Both your grandfathers were art collectors and your parents owned a fashion store in the countryside near Antwerp. What do you think about the idea of destiny in life and career?
For me, it's a case of parents and education. You can never escape the education you're raised around. My siblings have completely no interest in fashion. My brother is a doctor, my sister is a biologist, and my other sister teaches—but I was fashion mad.
I went with my parents on buying trips to Milan and Florence when I was 12 years old, which were fascinating. Something else I got from my father was his love of gardening. Yet as a child I hated it. He made me garden every weekend for the whole day, so the moment I turned 18 I ran away from home so I never had to do it again. But when I turned 35, a love for gardening came. It's true, sometimes you can't escape your parents' interest.
So gardening is a great love of yours in life?
Fashion and gardening balances out my life very well. In fashion, you think you can rule the world and you can do everything, and everyone is doing everything exactly the way that you want it done. Nature and gardening makes you very humble. It forces you to put your two feet in and on the ground. You can do something very small in the garden and immediately see the results. Take mowing the grass or something stupid like that—two hours of work but wow, what a difference it makes. But in fashion this is not the case. You always have to think and work with the long term in mind. Fashion can really dictate your rhythm of life. I'll have a dry spell at work and then say "Sorry, I have to go home and water my plants!"
If you could go back and tell your younger self one thing, what would it be?
I would say "find the right balance." For my partner Patrick and I, it was very hard to find the right balance between our life and fashion. Fashion takes over your life. When I talk now with students I always stress not to jump immediately from fashion school to working. Take your time, do an apprenticeship. Prepare yourself. Because once you're in the industry, you have to give yourself completely.

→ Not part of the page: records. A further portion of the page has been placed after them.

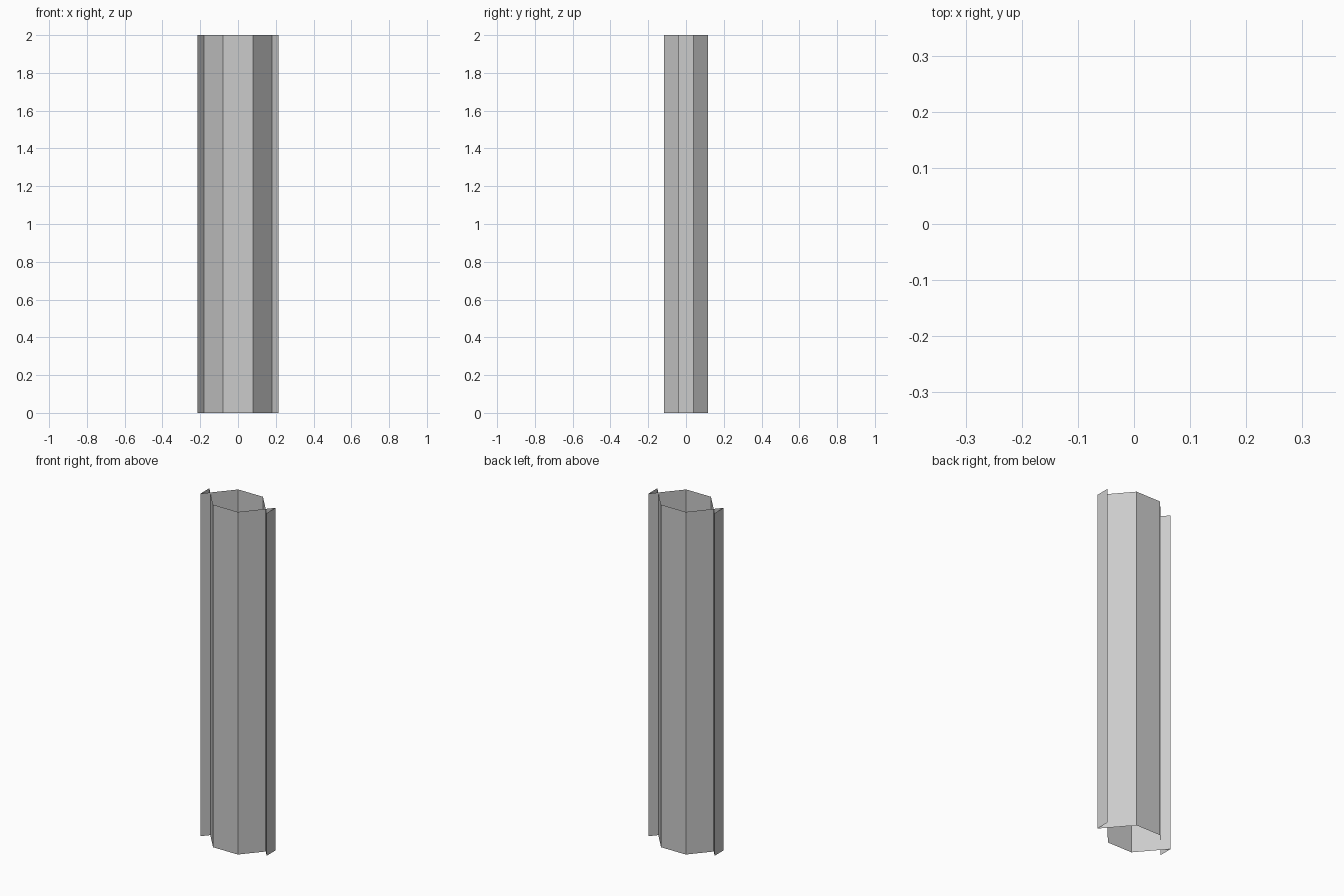
import bpy
import bmesh

if "Cube" in bpy.data.objects:
    bpy.data.objects.remove(bpy.data.objects["Cube"])

HEIGHT = 2.0

grey = bpy.data.materials.new("light_grey")
grey.diffuse_color = (0.6, 0.6, 0.6, 1.0)
grey.use_nodes = True
grey.node_tree.nodes["Principled BSDF"].inputs["Base Color"].default_value = grey.diffuse_color

# Half of the cross-section; its sloping walls cross at x = 0.18 and flare to a flange
half = [(0.08, -0.116), (0.214, 0.041), (0.214, -0.041), (0.08, 0.116)]
profile = half + [(-x, -y) for x, y in half]

# Open-ended tube swept straight up from the profile
bm = bmesh.new()
bottom = [bm.verts.new((x, y, 0)) for x, y in profile]
top = [bm.verts.new((x, y, HEIGHT)) for x, y in profile]
n = len(profile)
for i in range(n):
    j = (i + 1) % n
    loop = [bottom[i], bottom[j], top[j], top[i]]
    # The loop turns inside out past each crossing, so flip the end plates outward
    if i in (1, 5):
        loop.reverse()
    bm.faces.new(loop)

mesh = bpy.data.meshes.new("flanged_column")
bm.to_mesh(mesh)
bm.free()
mesh.materials.append(grey)
column = bpy.data.objects.new("flanged_column", mesh)
bpy.context.collection.objects.link(column)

To do that, you have to be well-prepared because you can so easily lose yourself. I've seen too many good people getting lost in the fashion circus.